After the sun sets on Tokyo, and the weather begins to go from cool to cold, a serenade floats out over the city. It's a song that has been sung for centuries by vendors selling their wares. The closest American equivalent is the Good Humor man. For Japan, it is Yaki-mo (sweet potato).
As I close my eyes, I envision an old man with a weathered face pulling a cart down one of old Edo's narrow streets (Edo is to Tokyo as New Amsterdam is to New York). The ginko leaves are ablaze in colors of orange, red, and yellow. He's passing samurai, geisha, and other characters from a by gone era. A lantern illuminates his path with a dancing light. It's not the kind of light you encounter these days: Cold, Consistent, Fluorescent. This light has the kind of personality that only a light afraid of a strong wind can have. The flame's fear is what warms you.
The song is getting closer and closer. His voice is gravelly but sure. Now, he's right behind me.

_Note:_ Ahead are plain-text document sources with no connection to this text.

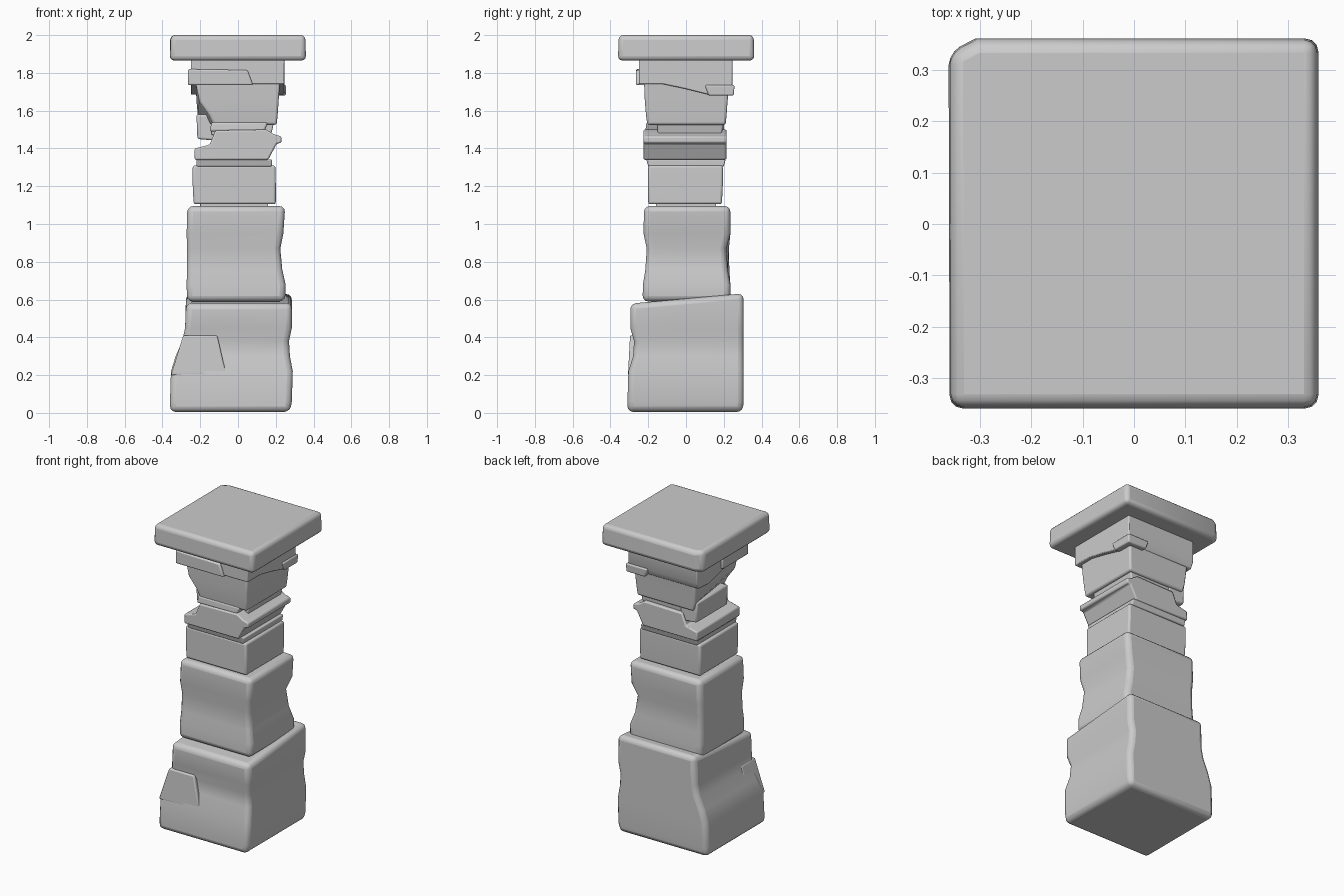
import bpy, bmesh, math
from mathutils import Vector


def finish(name, bm, bevel, segs=3):
    bmesh.ops.recalc_face_normals(bm, faces=bm.faces)
    me = bpy.data.meshes.new(name)
    bm.to_mesh(me)
    bm.free()
    ob = bpy.data.objects.new(name, me)
    bpy.context.collection.objects.link(ob)
    mod = ob.modifiers.new("worn_edges", 'BEVEL')
    mod.width = bevel
    mod.segments = segs
    mod.limit_method = 'ANGLE'
    mod.angle_limit = math.radians(48)
    bpy.ops.object.select_all(action='DESELECT')
    ob.select_set(True)
    bpy.context.view_layer.objects.active = ob
    bpy.ops.object.shade_smooth_by_angle(angle=math.radians(35))
    return ob


def stone(name, levels, bevel=0.02, tilt_top=0.0):
    """Stacked rectangles (z, x0, x1, y0, y1, front-left x inset, back-right inset)."""
    bm = bmesh.new()
    rings = []
    for i, lv in enumerate(levels):
        z, x0, x1, y0, y1 = lv[:5]
        fl = lv[5] if len(lv) > 5 else 0
        br = lv[6] if len(lv) > 6 else 0
        t = tilt_top if i == len(levels) - 1 else 0
        pts = [(x0 + fl, y0), (x1, y0), (x1 - br, y1 - br), (x0, y1)]
        rings.append([bm.verts.new((x, y, z + t * y)) for x, y in pts])
    bm.faces.new(rings[0][::-1])
    bm.faces.new(rings[-1])
    for a, b in zip(rings, rings[1:]):
        for k in range(4):
            n = (k + 1) % 4
            bm.faces.new((a[k], a[n], b[n], b[k]))
    return finish(name, bm, bevel)


def slice_stone(name, profile, axis, lo, hi, bevel=0.01):
    """Profile (horizontal, z) extruded along the x or y axis."""
    bm = bmesh.new()
    def put(h, z, d):
        return bm.verts.new((d, h, z) if axis == 'x' else (h, d, z))
    f = bm.faces.new([put(h, z, lo) for h, z in profile])
    res = bmesh.ops.extrude_face_region(bm, geom=[f])
    move = Vector((hi - lo, 0, 0) if axis == 'x' else (0, hi - lo, 0))
    bmesh.ops.translate(bm, vec=move,
                        verts=[v for v in res['geom'] if isinstance(v, bmesh.types.BMVert)])
    return finish(name, bm, bevel, 2)


# Flared base stone with a waist and a sloping top
stone("base_stone", [
    (0.005, -0.36, 0.275, -0.31, 0.30),
    (0.06, -0.36, 0.285, -0.31, 0.305),
    (0.22, -0.355, 0.29, -0.305, 0.305),
    (0.30, -0.33, 0.275, -0.28, 0.305),
    (0.38, -0.295, 0.27, -0.275, 0.305),
    (0.45, -0.28, 0.285, -0.295, 0.305),
    (0.605, -0.275, 0.285, -0.295, 0.305)], 0.03, 0.09)

# Broken ledge on the front left of the base
bm = bmesh.new()
front = [(-0.355, 0.20), (-0.06, 0.20), (-0.08, 0.28), (-0.11, 0.41), (-0.29, 0.41)]
depth = [-0.307, -0.305, -0.303, -0.296, -0.296]
a = [bm.verts.new((x, y, z)) for (x, z), y in zip(front, depth)]
b = [bm.verts.new((x, -0.15, z)) for x, z in front]
bm.faces.new(a)
bm.faces.new(b[::-1])
for k in range(5):
    n = (k + 1) % 5
    bm.faces.new((a[n], a[k], b[k], b[n]))
finish("base_ledge", bm, 0.008)

# Waisted shaft stones
stone("shaft_stone", [
    (0.59, -0.27, 0.25, -0.23, 0.235),
    (0.68, -0.272, 0.252, -0.228, 0.235),
    (0.76, -0.27, 0.235, -0.215, 0.23, 0, 0.01),
    (0.87, -0.27, 0.225, -0.208, 0.228, 0, 0.015),
    (0.95, -0.272, 0.24, -0.225, 0.235),
    (1.095, -0.268, 0.25, -0.222, 0.235)], 0.03)
stone("upper_shaft_stone", [
    (1.105, -0.235, 0.20, -0.20, 0.19),
    (1.21, -0.24, 0.20, -0.20, 0.195),
    (1.31, -0.24, 0.198, -0.20, 0.195)], 0.012)
stone("shaft_core", [(1.07, -0.20, 0.16, -0.16, 0.16),
                     (1.13, -0.20, 0.16, -0.16, 0.16)], 0.005)

# Thin plate and the leaning band above it
stone("thin_plate", [(1.305, -0.22, 0.18, -0.20, 0.20),
                     (1.342, -0.22, 0.18, -0.21, 0.21)], 0.006)
slice_stone("leaning_band", [
    (-0.23, 1.34), (0.16, 1.34), (0.205, 1.425), (0.23, 1.43), (0.23, 1.463),
    (0.19, 1.475), (0.15, 1.50), (-0.12, 1.495), (-0.15, 1.42), (-0.23, 1.40)],
    'y', -0.225, 0.215, 0.008)
slice_stone("left_spur", [(-0.215, 1.45), (-0.10, 1.44), (-0.10, 1.58), (-0.22, 1.58)],
            'y', -0.12, 0.20)

# Neck stones under the capital
stone("neck_plate", [(1.47, -0.14, 0.175, -0.15, 0.19),
                     (1.535, -0.14, 0.19, -0.15, 0.195)], 0.008)
stone("neck_lip", [(1.49, -0.15, 0.14, -0.215, 0.10),
                   (1.54, -0.14, 0.16, -0.21, 0.10)], 0.012)
stone("neck_stone", [
    (1.525, -0.20, 0.205, -0.205, 0.21, 0.07),
    (1.58, -0.215, 0.21, -0.212, 0.215, 0.06),
    (1.65, -0.22, 0.215, -0.218, 0.22, 0.015),
    (1.75, -0.225, 0.222, -0.222, 0.23)], 0.012)

# Capital block stepping down towards the back
slice_stone("capital_block", [
    (-0.25, 1.87), (-0.25, 1.74), (-0.12, 1.74), (0.0, 1.715), (0.12, 1.685),
    (0.225, 1.69), (0.245, 1.73), (0.245, 1.87)], 'x', -0.25, 0.245, 0.006)
slice_stone("capital_front_strip", [
    (-0.265, 1.735), (0.08, 1.735), (0.05, 1.815), (-0.265, 1.82)],
    'y', -0.265, 0.0, 0.008)
stone("capital_back_chip", [(1.68, 0.12, 0.253, 0.12, 0.253),
                            (1.735, 0.10, 0.255, 0.10, 0.257)], 0.008)

# Top slab with one chipped corner
bm = bmesh.new()
outline = [(-0.36, -0.36), (0.36, -0.36), (0.36, 0.362), (-0.31, 0.362), (-0.362, 0.335)]
lo = [bm.verts.new((x, y, 1.865)) for x, y in outline]
hi = [bm.verts.new((x * 0.99, y * 0.99, 2.0)) for x, y in outline]
bm.faces.new(lo[::-1])
bm.faces.new(hi)
for k in range(5):
    n = (k + 1) % 5
    bm.faces.new((lo[k], lo[n], hi[n], hi[k]))
finish("top_slab", bm, 0.025)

It seems that my nose and ears have fooled me again. Both are large by Japanese standards so it doesn't come as a surprise. Much to my chagrin, reality and my imagination are more than centuries apart. The dear, old おじいちゃん (Ojiichan or Grandpa) of my day-dream is not pulling a cart but driving a small pick-up truck. It's a late model, blue Daihatsu with a large megaphone strapped to the top, a-la the Blues Brothers. His way is lit by halogen lamps, not whale oil. Fortunately, the smell of baked sweet potato is not a dream. I wonder if there's a beer truck too...